*DIRECTIONS*. Somewhere below, one line contains "n = len(outline)" and a later line contains "depth=(b - a).length, location=(a". Output those two lines and everything between them exactly, and nothing else.

*AVAILABLE DATA*.
++++++++++++++++++++

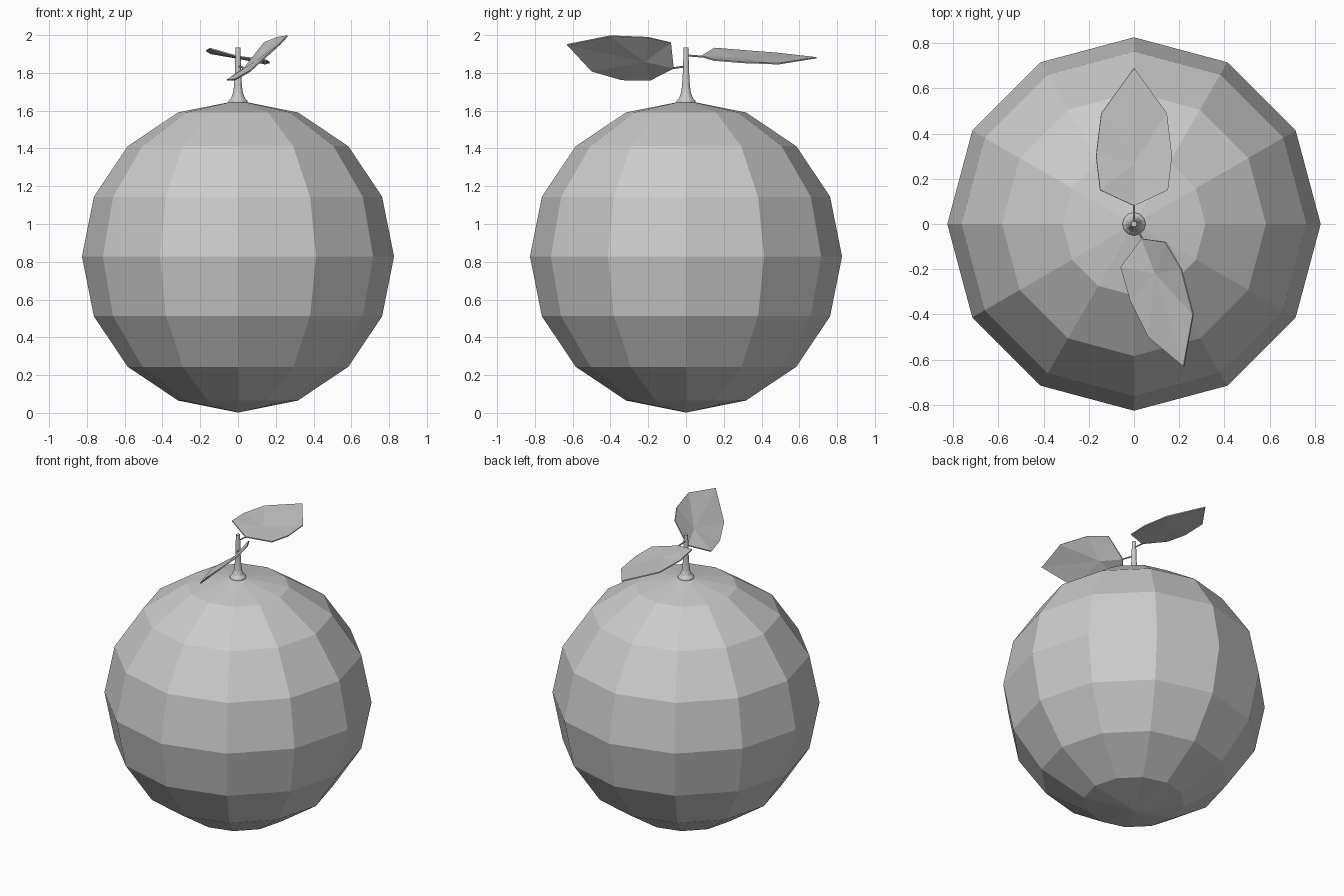
import bpy
from math import sin, cos, tau
from mathutils import Vector

cube = bpy.data.objects.get("Cube")
if cube:
    bpy.data.objects.remove(cube)

grey = bpy.data.materials.new("plain_grey")
grey.use_nodes = True
COLOUR = (0.6, 0.6, 0.6, 1)
grey.diffuse_color = COLOUR
grey.node_tree.nodes["Principled BSDF"].inputs["Base Color"].default_value = COLOUR


def add_mesh(name, verts, faces):
    mesh = bpy.data.meshes.new(name)
    mesh.from_pydata(verts, [], faces)
    mesh.materials.append(grey)
    obj = bpy.data.objects.new(name, mesh)
    bpy.context.collection.objects.link(obj)
    return obj


def lathe(name, profile, sides):
    """Spin a (radius, z) profile around z and cap both ends."""
    verts = [(r * cos(tau * i / sides), r * sin(tau * i / sides), z)
             for r, z in profile for i in range(sides)]
    faces = [(k * sides + i, k * sides + (i + 1) % sides,
              (k + 1) * sides + (i + 1) % sides, (k + 1) * sides + i)
             for k in range(len(profile) - 1) for i in range(sides)]
    faces.append(tuple(reversed(range(sides))))
    faces.append(tuple(range(len(verts) - sides, len(verts))))
    return add_mesh(name, verts, faces)


def leaf(name, middle, outline):
    """Fan of faces around a middle point, given a slight thickness."""
    n = len(outline)
    obj = add_mesh(name, [middle] + outline,
                   [(0, i + 1, (i + 1) % n + 1) for i in range(n)])
    solid = obj.modifiers.new("thickness", "SOLIDIFY")
    solid.thickness = 0.007
    solid.offset = 0


def stalk(name, start, end, radius=0.005):
    """Thin rod between two points."""
    a, b = Vector(start), Vector(end)
    bpy.ops.mesh.primitive_cylinder_add(vertices=6, radius=radius,
                                        depth=(b - a).length, location=(a + b) / 2)
    obj = bpy.context.object
    obj.name = name
    obj.rotation_euler = (b - a).to_track_quat("Z", "Y").to_euler()
    obj.data.materials.append(grey)


# Faceted round fruit
bpy.ops.mesh.primitive_uv_sphere_add(segments=12, ring_count=8, radius=0.826,
                                     location=(0, 0, 0.828))
fruit = bpy.context.object
fruit.name = "fruit"
fruit.data.materials.append(grey)

# Flared stem
lathe("stem", [(0.052, 1.64), (0.05, 1.652), (0.036, 1.668), (0.026, 1.695),
               (0.021, 1.73), (0.016, 1.81), (0.013, 1.935)], 12)

# Nearly level leaf at the back
stalk("back_leaf_stalk", (0, 0, 1.893), (0, 0.09, 1.886))
leaf("back_leaf", (0, 0.27, 1.878),
     [(0, 0.08, 1.887), (0.15, 0.15, 1.867), (0.168, 0.3, 1.855),
      (0.145, 0.49, 1.848), (0, 0.69, 1.88), (-0.145, 0.49, 1.903),
      (-0.168, 0.3, 1.918), (-0.15, 0.15, 1.93)])

# Tilted leaf at the front
stalk("front_leaf_stalk", (0, 0, 1.835), (0.04, -0.07, 1.825))
leaf("front_leaf", (0.095, -0.22, 1.86),
     [(0.035, -0.065, 1.826), (-0.058, -0.19, 1.762), (-0.015, -0.34, 1.764),
      (0.065, -0.5, 1.81), (0.22, -0.63, 1.95), (0.262, -0.4, 1.996),
      (0.21, -0.2, 1.988), (0.14, -0.08, 1.96)])
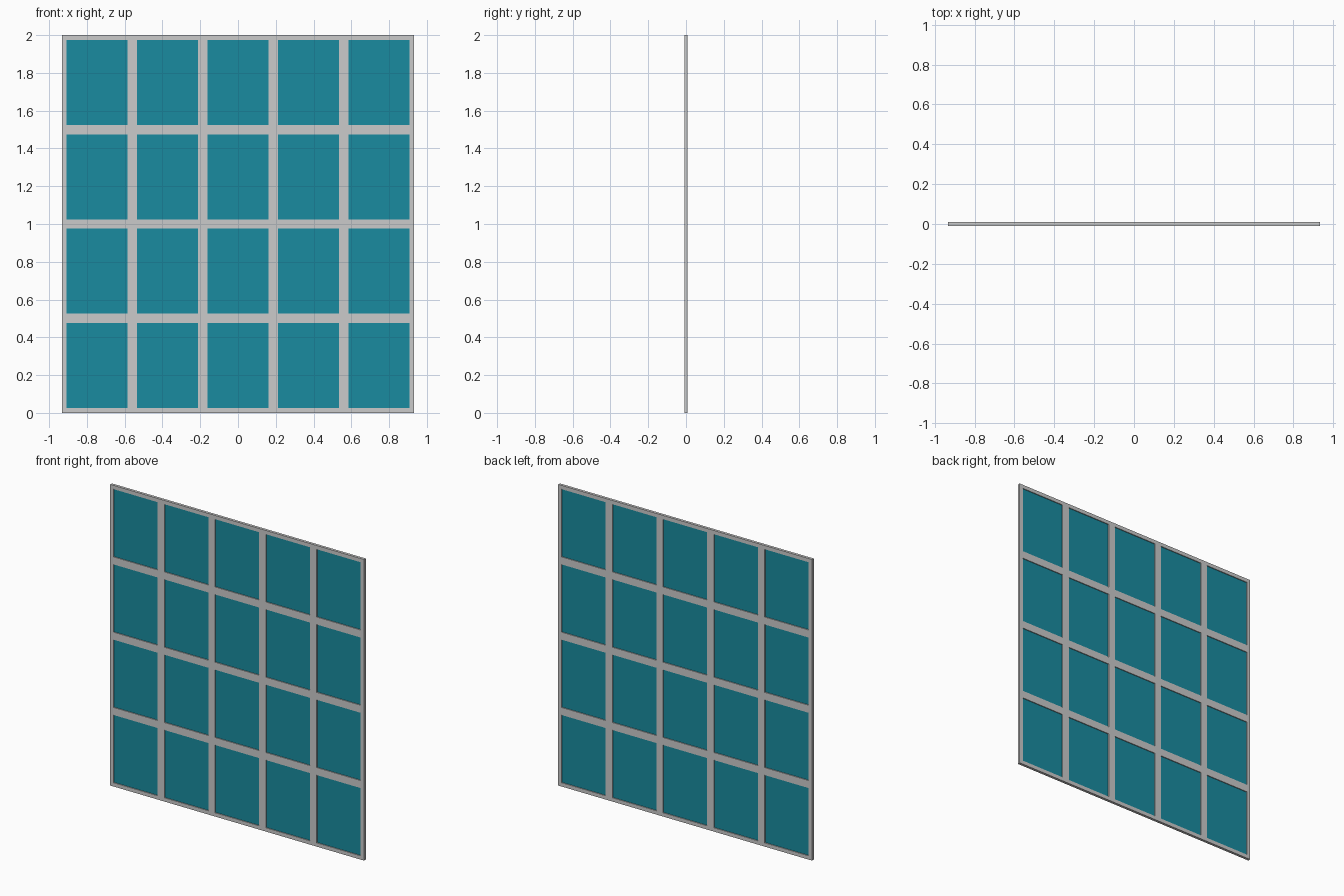
import bpy, bmesh
from mathutils import Matrix

if "Cube" in bpy.data.objects:
    bpy.data.objects.remove(bpy.data.objects["Cube"])

COLS, ROWS = 5, 4
WIDTH, HEIGHT = 1.866, 2.0
BORDER = 0.025
FRAME_DEPTH, PANE_DEPTH = 0.018, 0.006


def lattice(name, keep_panes, depth):
    """Upright grid of cells, inset; keeps either the bars or the panes, then thickens."""
    bm = bmesh.new()
    bmesh.ops.create_grid(bm, x_segments=COLS, y_segments=ROWS, size=0.5)
    for v in bm.verts:
        v.co = (v.co.x * WIDTH, 0, (v.co.y + 0.5) * HEIGHT)
    bm.normal_update()
    cells = list(bm.faces)
    bars = bmesh.ops.inset_individual(bm, faces=cells, thickness=BORDER,
                                      use_even_offset=True)["faces"]
    bmesh.ops.delete(bm, geom=bars if keep_panes else cells, context='FACES')
    me = bpy.data.meshes.new(name)
    bm.to_mesh(me)
    bm.free()
    ob = bpy.data.objects.new(name, me)
    bpy.context.collection.objects.link(ob)
    mod = ob.modifiers.new("thickness", 'SOLIDIFY')
    mod.thickness = depth
    mod.offset = 0
    return ob


# Grey frame with mullions
lattice("window_frame", False, FRAME_DEPTH)

# Teal glass, recessed on both sides
glass = lattice("glass_panes", True, PANE_DEPTH)
teal = bpy.data.materials.new("teal_glass")
teal.diffuse_color = (0.01, 0.26, 0.35, 1)
teal.use_nodes = True
teal.node_tree.nodes["Principled BSDF"].inputs["Base Color"].default_value = teal.diffuse_color
glass.data.materials.append(teal)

++++++++++++++++++++

*ANSWER TO THIS EXERCISE*.
    n = len(outline)
    obj = add_mesh(name, [middle] + outline,
                   [(0, i + 1, (i + 1) % n + 1) for i in range(n)])
    solid = obj.modifiers.new("thickness", "SOLIDIFY")
    solid.thickness = 0.007
    solid.offset = 0


def stalk(name, start, end, radius=0.005):
    """Thin rod between two points."""
    a, b = Vector(start), Vector(end)
    bpy.ops.mesh.primitive_cylinder_add(vertices=6, radius=radius,
                                        depth=(b - a).length, location=(a + b) / 2)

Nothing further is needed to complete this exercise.